Blackstar HT5 Repair, Keld Ampworks, Newark, near Stamford

Blackstar HT-5 repair

I’ll admit this Blackstar HT5 repair had me confused for a bit. It was brought to me from Stamford Endowed School, which isn’t that far away from my workshop in Newark, it is just down the A1.

The amp arrived with no sound output from the speakers. The valves tested fine, one 12ax7 and one 12bh7.

Looking inside the amp I could see signal on both grids of the 12ax7, but nothing was getting through to the output stage.

Using a thermocouple I tested the temperature of the semiconductors in the amp and found that the two MOSFETs were getting rather hot!

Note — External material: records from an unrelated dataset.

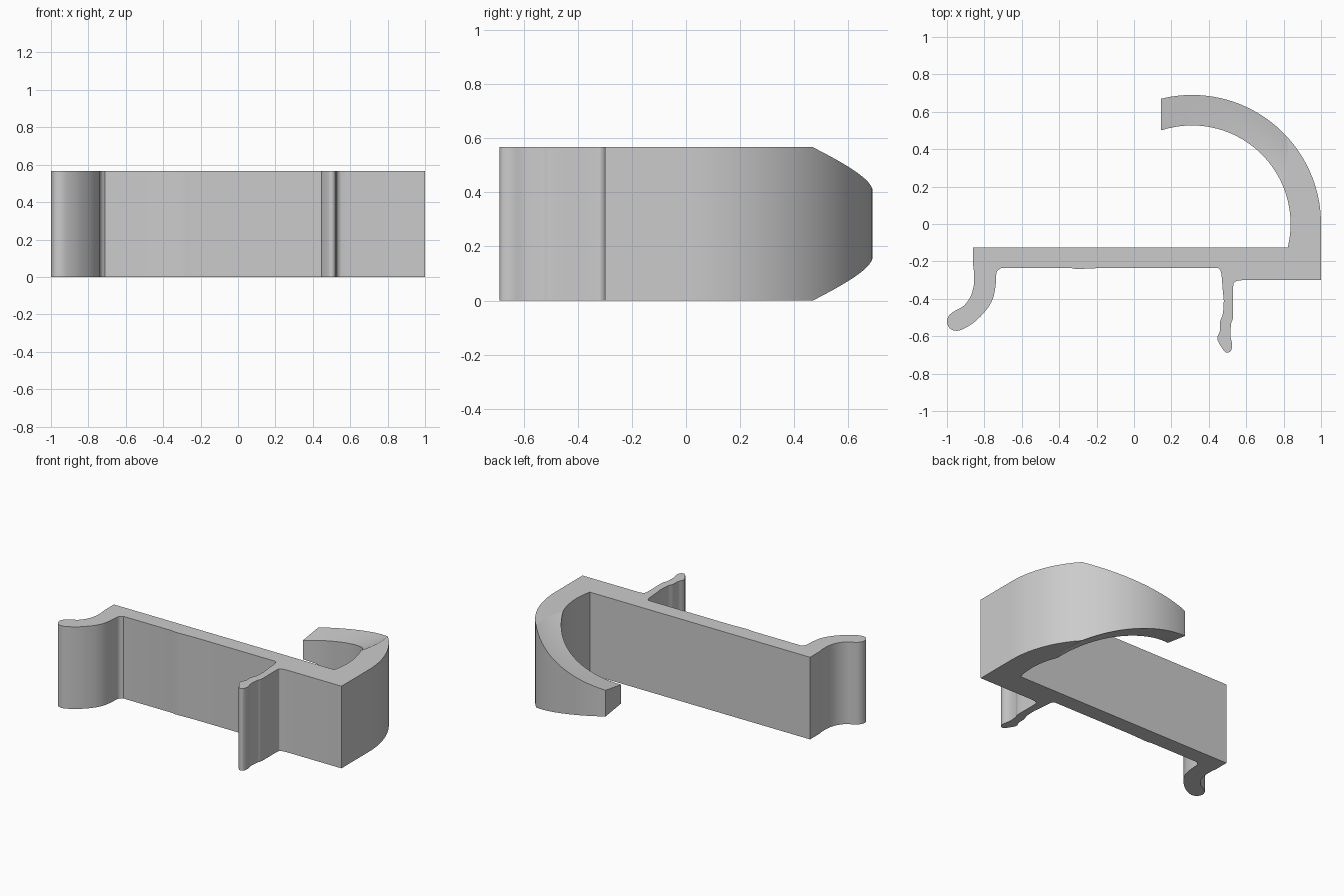
import bpy, bmesh
from math import radians, sin, cos
from mathutils import Vector

if "Cube" in bpy.data.objects:
    bpy.data.objects.remove(bpy.data.objects["Cube"])

H = 0.567                       # clip width
CX, R_OUT, R_IN = 0.31, 0.69, 0.527
COLS, STEPS = 6, 28


def polar(r, deg):
    return (CX + r * cos(radians(deg)), r * sin(radians(deg)))


def arc(r, a, b, n):
    return [polar(r, a + (b - a) * i / n) for i in range(n + 1)]


def smooth(points, n=4):
    """Flowing curve through the points."""
    p = [Vector(q) for q in points]
    p = [2 * p[0] - p[1]] + p + [2 * p[-1] - p[-2]]
    out = []
    for a, b, c, d in zip(p, p[1:], p[2:], p[3:]):
        for i in range(n):
            t = i / n
            out.append(tuple(0.5 * (2 * b + (c - a) * t + (2 * a - 5 * b + 4 * c - d) * t * t
                                    + (3 * b - a - 3 * c + d) * t ** 3)))
    return out + [tuple(points[-1])]


# curled finger tab
tab = smooth([(-.86, -.22), (-.855, -.27), (-.857, -.33), (-.875, -.39), (-.91, -.437),
              (-.95, -.46), (-.985, -.485), (-1, -.52), (-.985, -.558), (-.95, -.571),
              (-.91, -.56), (-.85, -.522), (-.79, -.46), (-.755, -.4), (-.74, -.33),
              (-.735, -.26), (-.71, -.235)])
# thin latch leg
leg = smooth([(.45, -.235), (.466, -.26), (.475, -.36), (.48, -.41), (.475, -.48),
              (.461, -.52), (.46, -.57), (.445, -.61), (.462, -.65), (.49, -.686),
              (.516, -.68), (.525, -.645), (.515, -.595), (.52, -.53), (.53, -.49),
              (.53, -.34), (.541, -.308), (.58, -.3)])
# seam where the hook starts to taper, from outer edge to inner edge
A_OUT, A_IN = (42.7, 104.0), (23.0, 108.0)


def hook_point(t, s):
    """t runs along the hook, s from the outer to the inner edge."""
    ao = A_OUT[0] + (A_OUT[1] - A_OUT[0]) * t
    ai = A_IN[0] + (A_IN[1] - A_IN[0]) * t
    x, y = polar(R_OUT + (R_IN - R_OUT) * s, ao + (ai - ao) * s)
    half = H / 2 - (.2755 + .0325 * s) * t + (.082 + .008 * s) * t * t
    return x, y, half


seam = [hook_point(0, k / COLS)[:2] for k in range(COLS + 1)]
before = ([(-.86, -.125)] + tab + [(-.34, -.235), (-.31, -.241), (-.28, -.24), (-.17, -.235)]
          + leg + [(1, -.3)] + arc(R_OUT, 0, A_OUT[0], 18)[:-1])
after = arc(R_IN, A_IN[0], -13.7, 16)[1:]
outline = before + seam + after

bm = bmesh.new()
# plate with tab, leg and full-width part of the hook
low = [bm.verts.new((x, y, 0)) for x, y in outline]
top = [bm.verts.new((x, y, H)) for x, y in outline]
bm.faces.new(low[::-1])
bm.faces.new(top)
first, last = len(before), len(before) + COLS
for i in range(len(outline)):
    j = (i + 1) % len(outline)
    if not first <= i < last:
        bm.faces.new((low[i], low[j], top[j], top[i]))

# tapered hook, continuing from the seam
row_low, row_top = low[first:last + 1], top[first:last + 1]
for n in range(1, STEPS + 1):
    pts = [hook_point(n / STEPS, k / COLS) for k in range(COLS + 1)]
    if n == STEPS:              # straight cut at the tip
        pts = [(.145, y, h) for x, y, h in pts]
    new_low = [bm.verts.new((x, y, H / 2 - h)) for x, y, h in pts]
    new_top = [bm.verts.new((x, y, H / 2 + h)) for x, y, h in pts]
    for k in range(COLS):
        bm.faces.new((row_top[k], new_top[k], new_top[k + 1], row_top[k + 1]))
        bm.faces.new((row_low[k], row_low[k + 1], new_low[k + 1], new_low[k]))
    for k in (0, COLS):
        bm.faces.new((row_low[k], new_low[k], new_top[k], row_top[k]))
    row_low, row_top = new_low, new_top
bm.faces.new(row_low + row_top[::-1])
bmesh.ops.recalc_face_normals(bm, faces=bm.faces)

mesh = bpy.data.meshes.new("hook_clip")
bm.to_mesh(mesh)
bm.free()
clip = bpy.data.objects.new("hook_clip", mesh)
bpy.context.collection.objects.link(clip)

# plain grey plastic
grey = bpy.data.materials.new("grey_plastic")
grey.use_nodes = True
colour = (.6, .6, .6, 1)
grey.diffuse_color = colour
grey.node_tree.nodes["Principled BSDF"].inputs["Base Color"].default_value = colour
mesh.materials.append(grey)

bpy.ops.object.select_all(action='DESELECT')
clip.select_set(True)
bpy.context.view_layer.objects.active = clip
bpy.ops.object.shade_smooth_by_angle(angle=radians(15))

Upon inspection, I saw that somebody had drilled two little holes between the MOSFET legs and left all the swarf (mangled metal pad and PCB resin).

It turns out that there’s a forum post saying that the MOSFET pads were apparently quite close together and prone to arcing. I think that somebody read that post and decided to go DIY on this amp, not understanding that leaving chewed up pad around the holes would gonna cause a worse problem than arcing. 🙁 It probably worked for a bit but it worketh no longer.

After replacing the burnt out drain resistors and the damaged FETs, the amp was back up and running. These are really great little amps and put out a lot of volume, despite their 5W rating.

If you need a Blackstar HT5 repair, please contact me.

Marshall Valvestate repair – Keld Ampworks, Newark, Lincolnshire

Marshall Valvestate repair

This Marshall Valvestate repair was performed in an advisory capacity for a friend who’s got some electronic and soldering skills, but needed a hand with the fault diagnosis. It was an interesting job so I’m writing it up alongside my normal repairs.

The amp is a Marshall Valvestate 8008 power amp. Despite the name it’s a solid state amp, intended for pairing with Marshall‘s hybrid and valve preamps. In this case it was being used as a keyboard power amp but was exhibiting an unpleasant distortion on notes. The distortion appeared regardless of input level and could be heard on pure sine wave or on clean keyboard sounds. However, when looking at the output waveform on his scope, it wasn’t visible, the waveform looked clean.Marshall Valvestate repair scope pic

First off, when looking at a the board out of the case we noticed that the reservoir caps were bulging, so I suggested some appropriate replacements. Leaking caps can lead to poor supply regulation, resulting in distortion. We also cleaned the crackly input sockets. However, none of this made a difference to the problem.

Whilst my friend’s scope hadn’t shown a problem, I looked at the problem on a different (better!) scope, the cause of the problem became more obvious. The distortion was a type known as ‘crossover distortion’ caused by a poorly biased amplifier. The first scope (shown in the pic) hadn’t had the vertical resolution to reveal the problem (although you can just about see it when you’re looking for it).

I do a lot of valve amp bias jobs, but don’t often end up having to rebias many solid state amps. This is because solid state output devices don’t often need replacing, and don’t degrade in the way that valve power amps do. Solid state amp manufacturers bias their amps at manufacture, and it normally doesn’t need to ever be adjusted. In this case, however Marshall hadn’t even biased the amp at manufacture, there was no bias pot, just a generic bias network, common to all devices. We checked another Marshall valvestate 8008 power amp, and the other amp exhibited no distortion, so this scheme obviously works for Marshall in some cases.Solid STate amp bias

I suggested adding a variable resistor to the bias network to fine tune the amp. The variable values have to be selected carefully in order to reduce the risk of amplifier damage if the bias pot fails. Once the pot was fitted, we dialed in the amp for optimum bias and completely removed the audible distortion.

If you have a Marshall valvestate repair, get in touch!